La Loye—for the record, she appears to prefer to stylize this in lower case: la loye—is the 24-year-old Dutch singer/songwriter Lieke Heusinkveld. “About Imagining Things” is a song off her debut EP, To Live Underwater, which was released at the beginning of the month.

Free and legal MP3: Erin Rae

Dreamy, seductive pandemic ballad

“Candy + Curry” – Erin Rae

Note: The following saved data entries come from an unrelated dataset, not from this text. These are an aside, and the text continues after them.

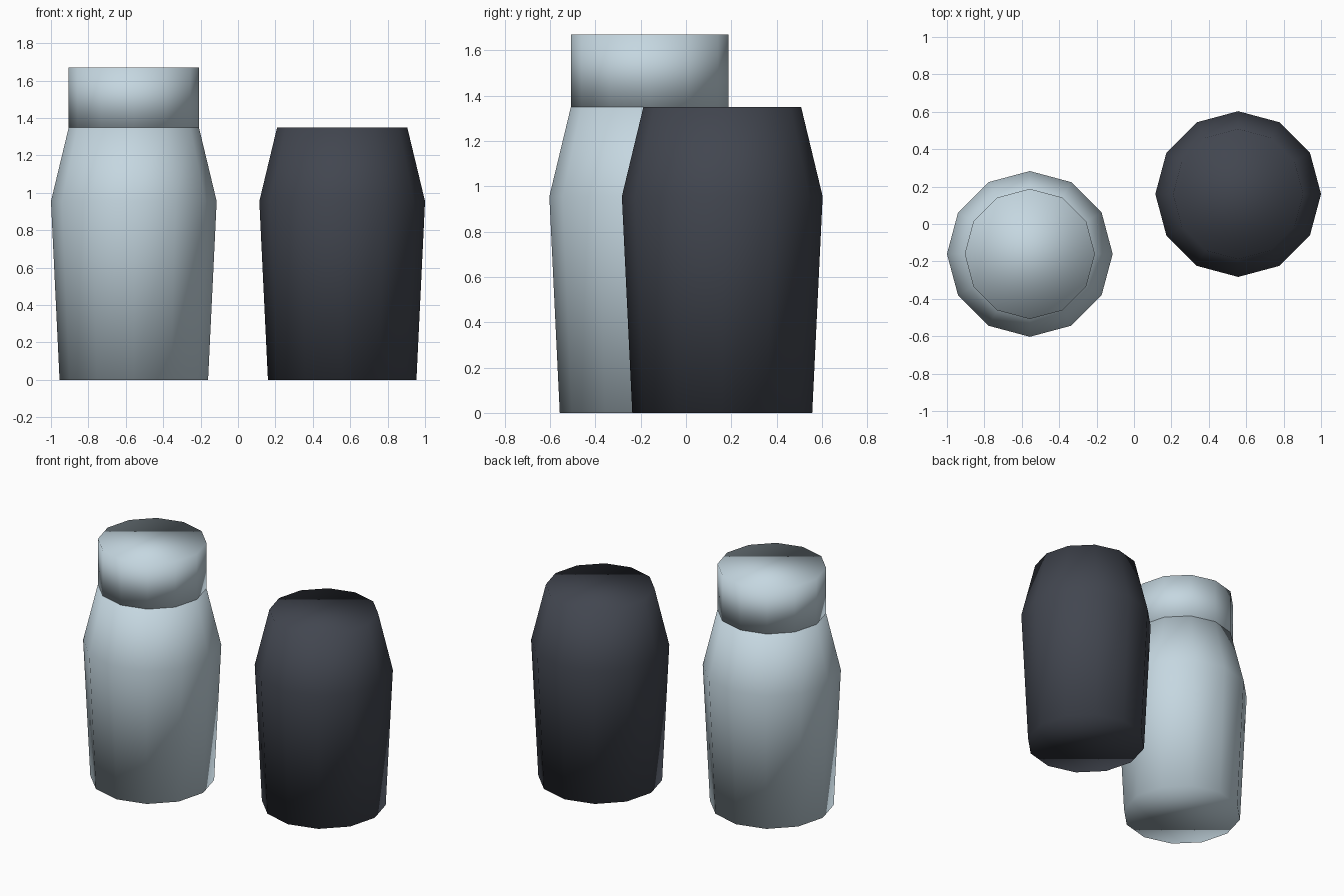
import bpy
import bmesh
from math import cos, sin, tau

cube = bpy.data.objects.get("Cube")
if cube:
    bpy.data.objects.remove(cube, do_unlink=True)

SIDES = 12


def make_material(name, color):
    mat = bpy.data.materials.new(name)
    mat.use_nodes = True
    mat.diffuse_color = color
    mat.node_tree.nodes["Principled BSDF"].inputs["Base Color"].default_value = color
    return mat


def lathe(name, profile, location, mat):
    """Closed, smooth-shaded solid from (radius, height) rings."""
    bm = bmesh.new()
    rings = [[bm.verts.new((r * cos(tau * i / SIDES), r * sin(tau * i / SIDES), z))
              for i in range(SIDES)] for r, z in profile]
    for low, high in zip(rings, rings[1:]):
        for i in range(SIDES):
            j = (i + 1) % SIDES
            bm.faces.new((low[i], low[j], high[j], high[i]))
    bm.faces.new(rings[0][::-1])
    bm.faces.new(rings[-1])
    for face in bm.faces:
        face.smooth = True
    mesh = bpy.data.meshes.new(name)
    bm.to_mesh(mesh)
    bm.free()
    mesh.materials.append(mat)
    obj = bpy.data.objects.new(name, mesh)
    obj.location = location
    bpy.context.collection.objects.link(obj)
    return obj


pale = make_material("pale blue grey", (0.56, 0.68, 0.75, 1))
charcoal = make_material("charcoal", (0.054, 0.061, 0.079, 1))

BODY = [(0.397, 0), (0.443, 0.955), (0.348, 1.35)]
LID = [(0.348, 1.35), (0.348, 1.67)]

# Pale shaker with its lid
lathe("pale_shaker_body", BODY, (-0.557, -0.16, 0), pale)
lathe("pale_shaker_lid", LID, (-0.557, -0.16, 0), pale)

# Dark shaker, without a lid
lathe("dark_shaker_body", BODY, (0.557, 0.16, 0), charcoal)
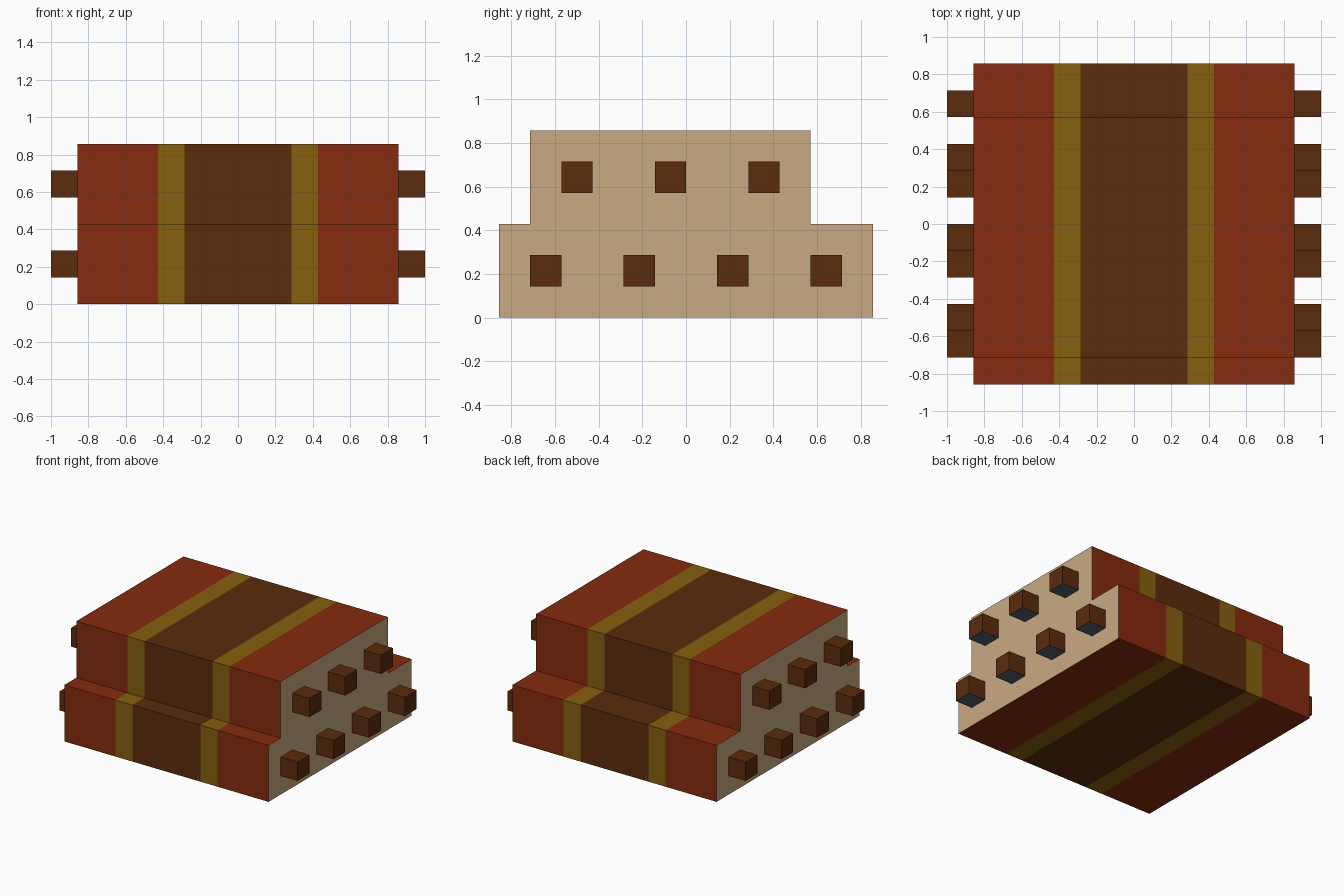
import bpy, bmesh

if "Cube" in bpy.data.objects:
    bpy.data.objects.remove(bpy.data.objects["Cube"])

U = 1 / 7  # grid module


def material(name, r, g, b):
    def lin(c):
        c /= 255
        return c / 12.92 if c <= 0.04045 else ((c + 0.055) / 1.055) ** 2.4
    m = bpy.data.materials.new(name)
    m.diffuse_color = (lin(r), lin(g), lin(b), 1)
    m.use_nodes = True
    m.node_tree.nodes["Principled BSDF"].inputs["Base Color"].default_value = m.diffuse_color
    return m


red = material("red", 134, 43, 14)
gold = material("gold", 134, 96, 14)
brown = material("brown", 91, 43, 13)
tan = material("tan", 200, 170, 130)
slate = material("slate", 78, 95, 112)


def finish(bm, name, mats):
    bmesh.ops.recalc_face_normals(bm, faces=bm.faces)
    me = bpy.data.meshes.new(name)
    bm.to_mesh(me)
    bm.free()
    for m in mats:
        me.materials.append(m)
    ob = bpy.data.objects.new(name, me)
    bpy.context.collection.objects.link(ob)
    return ob


# Stepped body: side profile swept along x, cut where the bands change
profile = [(-6, 0), (6, 0), (6, 3), (4, 3), (4, 6), (-5, 6), (-5, 3), (-6, 3)]
cuts = [-6, -3, -2, 2, 3, 6]
bm = bmesh.new()
rings = [[bm.verts.new((x * U, y * U, z * U)) for y, z in profile] for x in cuts]
for a, b in zip(rings, rings[1:]):
    for i in range(len(profile)):
        j = (i + 1) % len(profile)
        bm.faces.new((a[i], a[j], b[j], b[i]))
bm.faces.new(rings[0])
bm.faces.new(rings[-1])
bm.normal_update()
for f in bm.faces:
    x = abs(f.calc_center_median().x) / U
    if abs(f.normal.x) > 0.5:
        f.material_index = 3          # end caps
    elif x > 3:
        f.material_index = 0          # outer bands
    elif x > 2:
        f.material_index = 1          # stripes
    else:
        f.material_index = 2          # middle band
finish(bm, "stepped_body", [red, gold, brown, tan])


# Square pegs on both ends, with slate undersides
def peg(name, side, y, z):
    bm = bmesh.new()
    bmesh.ops.create_cube(bm, size=U)
    bm.normal_update()
    for f in bm.faces:
        f.material_index = 1 if f.normal.z < -0.5 else 0
    ob = finish(bm, name, [brown, slate])
    ob.location = (side * 6.5 * U, y * U, z * U)


for side, label in ((1, "right"), (-1, "left")):
    for y in (-4.5, -1.5, 1.5, 4.5):
        peg(label + "_lower_peg", side, y, 1.5)
    for y in (-3.5, -0.5, 2.5):
        peg(label + "_upper_peg", side, y, 4.5)
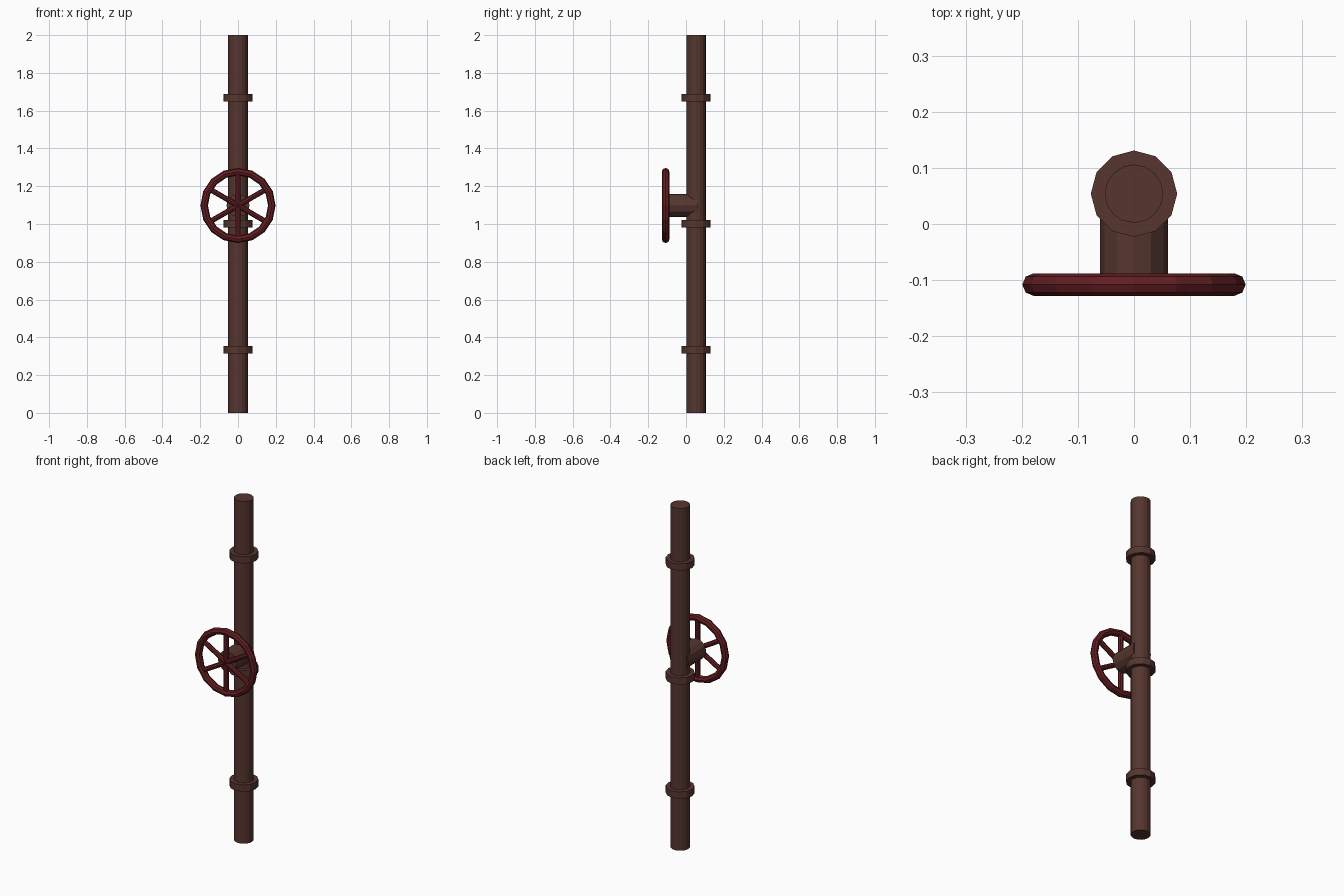
import bpy, math
from mathutils import Matrix

if "Cube" in bpy.data.objects:
    bpy.data.objects.remove(bpy.data.objects["Cube"])

def mat(name, rgb):
    m = bpy.data.materials.new(name)
    m.diffuse_color = (*rgb, 1)
    m.use_nodes = True
    m.node_tree.nodes["Principled BSDF"].inputs["Base Color"].default_value = m.diffuse_color
    return m

brown = mat("rusty_brown", (0.092, 0.036, 0.028))
red = mat("dark_red", (0.125, 0.013, 0.016))

PIPE_Y, WHEEL_Y, WHEEL_Z = 0.054, -0.108, 1.098

def finish(name, material):
    o = bpy.context.object
    o.name = name
    o.data.materials.append(material)
    return o

def cylinder(name, material, sides, radius, depth, loc, rot=(0, 0, 0)):
    bpy.ops.mesh.primitive_cylinder_add(vertices=sides, radius=radius, depth=depth,
                                        location=loc, rotation=rot)
    return finish(name, material)

# Main vertical pipe
cylinder("pipe", brown, 16, 0.052, 2.0, (0, PIPE_Y, 1))

# Coupling collars
for i in range(3):
    cylinder(f"collar_{i + 1}", brown, 12, 0.077, 0.04, (0, PIPE_Y, (1 + 2 * i) / 3 + 0.002))

# Valve stem from the pipe axis to the wheel
stem_back, stem_front = 0.064, -0.1
cylinder("valve_stem", brown, 12, 0.061, stem_back - stem_front,
         (0, (stem_back + stem_front) / 2, WHEEL_Z), (math.pi / 2, 0, 0))

# Hand wheel rim
bpy.ops.mesh.primitive_torus_add(major_segments=16, minor_segments=8,
                                 major_radius=0.179, minor_radius=0.02,
                                 location=(0, WHEEL_Y, WHEEL_Z), rotation=(math.pi / 2, 0, 0))
finish("wheel_rim", red)

# Three rods through the centre make six spokes
for i in range(3):
    cylinder(f"wheel_spoke_{i + 1}", red, 8, 0.014, 0.35,
             (0, WHEEL_Y, WHEEL_Z), (0, i * math.pi / 3, 0))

A heartwarming example of the good stuff that can emerge from bad circumstances, the woozy, unhurried “Candy + Curry” was written in the Tennessee countryside by Nashville-based Erin Rae in the midst of 2020’s disconcerting and long-lasting lockdown. The song grabs and holds attention to an unusual degree for such a languidly paced piece of music. This seems to relate to textural touches employed—including a persistent high-hat “drone,” boosted by a bicycle-bell-like chime—that convey a feeling of being carried along on a gentle breeze on a blue-sky day, or maybe just turning slow circles in a fragrant meadow, watching puffy white clouds float by. For 50 seconds or so the bass is the most prominent instrument heard, the other vague sounds providing a bare, white-noise-y background. A cello is the first to make its presence known (around 0:50); and, just when you’ve settled into the dreamy pace, a siren sounds at 1:27. No doubt a synthesizer of some sort but it starts as a genuine-sounding siren, only to perform a bit of a magic trick by transforming what is typically an alarming sound into something friendly and encouraging.

The smart, poignant lyrics, full of resonant short-cuts, reflect both the uncertainty of pandemic life as well as some of its hidden if quirky charms–or, at least, the potential charms available to those lucky enough to have shelter and good health in the midst of the widespread disaster (which, thankfully, was/is still most of us). Rae’s clear, somewhat quizzical tone serves both the words and music fabulously. I urge you to listen to this one a few times; it gets better and better as you grow familiar with it.

“Candy + Curry” is the lead track from Rae’s forthcoming album, Lighten Up, scheduled for a February release. She has two previous full-length albums to her credit, dating back to 2015. You can check her out on Bandcamp, where you can listen to two more pre-release songs from the very enjoyable Lighten Up.